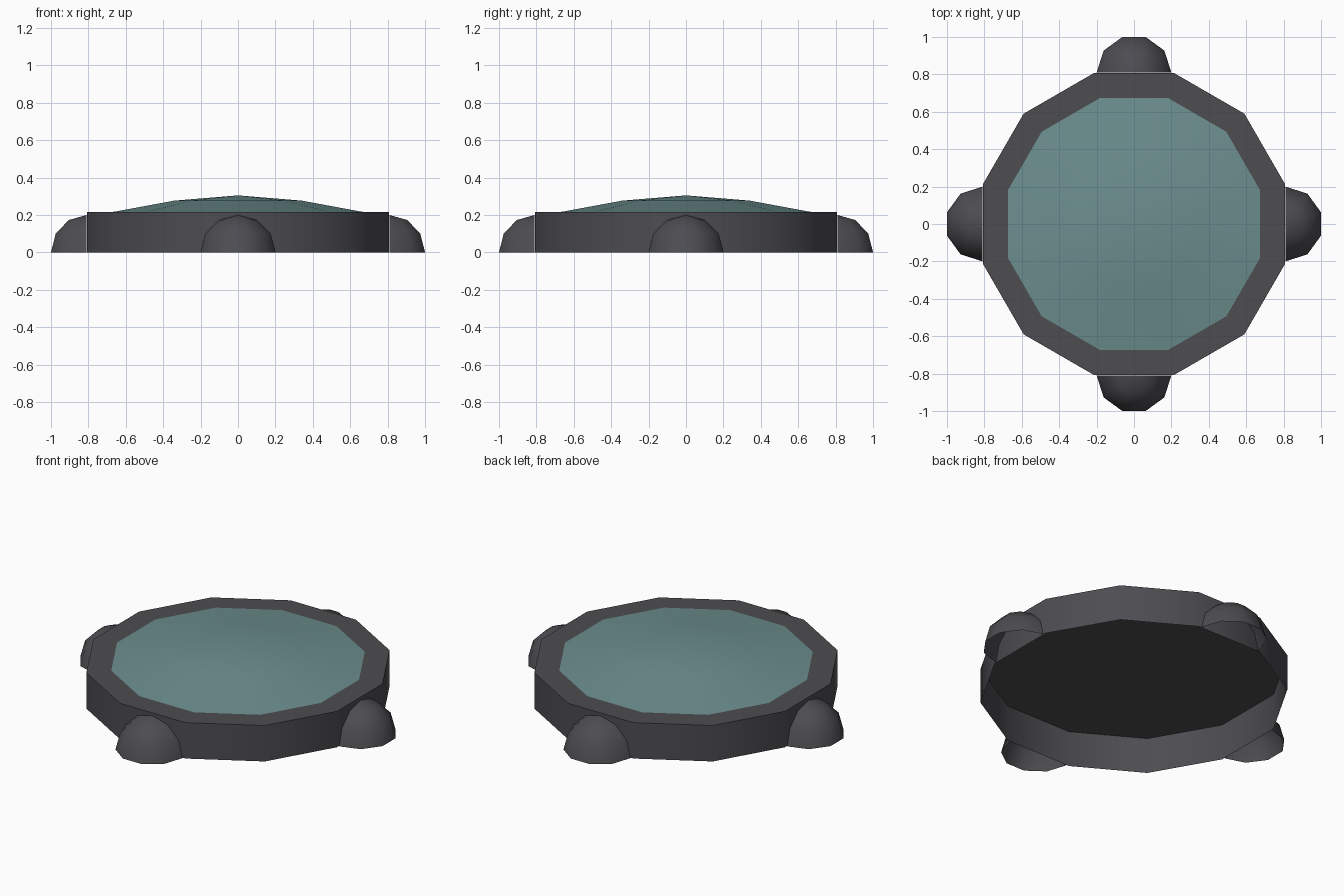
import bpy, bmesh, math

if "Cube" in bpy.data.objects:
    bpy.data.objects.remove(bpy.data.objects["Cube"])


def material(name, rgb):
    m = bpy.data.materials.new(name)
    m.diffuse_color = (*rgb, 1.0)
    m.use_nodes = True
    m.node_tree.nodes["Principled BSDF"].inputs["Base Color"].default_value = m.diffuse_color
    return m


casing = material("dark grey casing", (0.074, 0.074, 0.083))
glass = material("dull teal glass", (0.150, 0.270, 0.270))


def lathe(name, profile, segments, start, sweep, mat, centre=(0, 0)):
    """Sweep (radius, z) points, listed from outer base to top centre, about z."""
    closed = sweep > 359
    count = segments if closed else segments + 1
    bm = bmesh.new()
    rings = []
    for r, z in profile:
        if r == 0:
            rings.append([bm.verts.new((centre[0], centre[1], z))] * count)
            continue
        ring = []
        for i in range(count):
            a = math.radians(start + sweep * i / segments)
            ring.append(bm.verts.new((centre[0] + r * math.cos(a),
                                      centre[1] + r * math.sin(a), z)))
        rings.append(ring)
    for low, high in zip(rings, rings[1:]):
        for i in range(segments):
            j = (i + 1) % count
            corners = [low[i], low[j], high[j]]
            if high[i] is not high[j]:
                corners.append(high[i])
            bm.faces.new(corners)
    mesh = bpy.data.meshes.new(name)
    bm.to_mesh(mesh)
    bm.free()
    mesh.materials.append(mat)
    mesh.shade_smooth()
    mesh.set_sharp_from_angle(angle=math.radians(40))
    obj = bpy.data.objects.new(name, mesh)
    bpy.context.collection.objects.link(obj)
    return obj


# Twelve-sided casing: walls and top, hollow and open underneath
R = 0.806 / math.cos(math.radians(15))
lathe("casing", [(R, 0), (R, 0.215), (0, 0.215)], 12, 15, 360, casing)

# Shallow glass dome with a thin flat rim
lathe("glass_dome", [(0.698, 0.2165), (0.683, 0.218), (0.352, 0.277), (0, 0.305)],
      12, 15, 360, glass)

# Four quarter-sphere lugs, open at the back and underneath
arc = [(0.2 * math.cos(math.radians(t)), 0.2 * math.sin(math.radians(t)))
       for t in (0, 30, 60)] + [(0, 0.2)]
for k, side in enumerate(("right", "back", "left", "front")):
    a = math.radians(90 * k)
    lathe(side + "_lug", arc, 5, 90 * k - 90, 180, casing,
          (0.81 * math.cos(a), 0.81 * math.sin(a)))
══════
▶ **WHAT YOU NEED TO DO**
When copying the material, leave every image behind and keep each line verbatim.

▶ **RESPONSE TO THE TASK**
import bpy, bmesh, math

if "Cube" in bpy.data.objects:
    bpy.data.objects.remove(bpy.data.objects["Cube"])


def material(name, rgb):
    m = bpy.data.materials.new(name)
    m.diffuse_color = (*rgb, 1.0)
    m.use_nodes = True
    m.node_tree.nodes["Principled BSDF"].inputs["Base Color"].default_value = m.diffuse_color
    return m


casing = material("dark grey casing", (0.074, 0.074, 0.083))
glass = material("dull teal glass", (0.150, 0.270, 0.270))


def lathe(name, profile, segments, start, sweep, mat, centre=(0, 0)):
    """Sweep (radius, z) points, listed from outer base to top centre, about z."""
    closed = sweep > 359
    count = segments if closed else segments + 1
    bm = bmesh.new()
    rings = []
    for r, z in profile:
        if r == 0:
            rings.append([bm.verts.new((centre[0], centre[1], z))] * count)
            continue
        ring = []
        for i in range(count):
            a = math.radians(start + sweep * i / segments)
            ring.append(bm.verts.new((centre[0] + r * math.cos(a),
                                      centre[1] + r * math.sin(a), z)))
        rings.append(ring)
    for low, high in zip(rings, rings[1:]):
        for i in range(segments):
            j = (i + 1) % count
            corners = [low[i], low[j], high[j]]
            if high[i] is not high[j]:
                corners.append(high[i])
            bm.faces.new(corners)
    mesh = bpy.data.meshes.new(name)
    bm.to_mesh(mesh)
    bm.free()
    mesh.materials.append(mat)
    mesh.shade_smooth()
    mesh.set_sharp_from_angle(angle=math.radians(40))
    obj = bpy.data.objects.new(name, mesh)
    bpy.context.collection.objects.link(obj)
    return obj


# Twelve-sided casing: walls and top, hollow and open underneath
R = 0.806 / math.cos(math.radians(15))
lathe("casing", [(R, 0), (R, 0.215), (0, 0.215)], 12, 15, 360, casing)

# Shallow glass dome with a thin flat rim
lathe("glass_dome", [(0.698, 0.2165), (0.683, 0.218), (0.352, 0.277), (0, 0.305)],
      12, 15, 360, glass)

# Four quarter-sphere lugs, open at the back and underneath
arc = [(0.2 * math.cos(math.radians(t)), 0.2 * math.sin(math.radians(t)))
       for t in (0, 30, 60)] + [(0, 0.2)]
for k, side in enumerate(("right", "back", "left", "front")):
    a = math.radians(90 * k)
    lathe(side + "_lug", arc, 5, 90 * k - 90, 180, casing,
          (0.81 * math.cos(a), 0.81 * math.sin(a)))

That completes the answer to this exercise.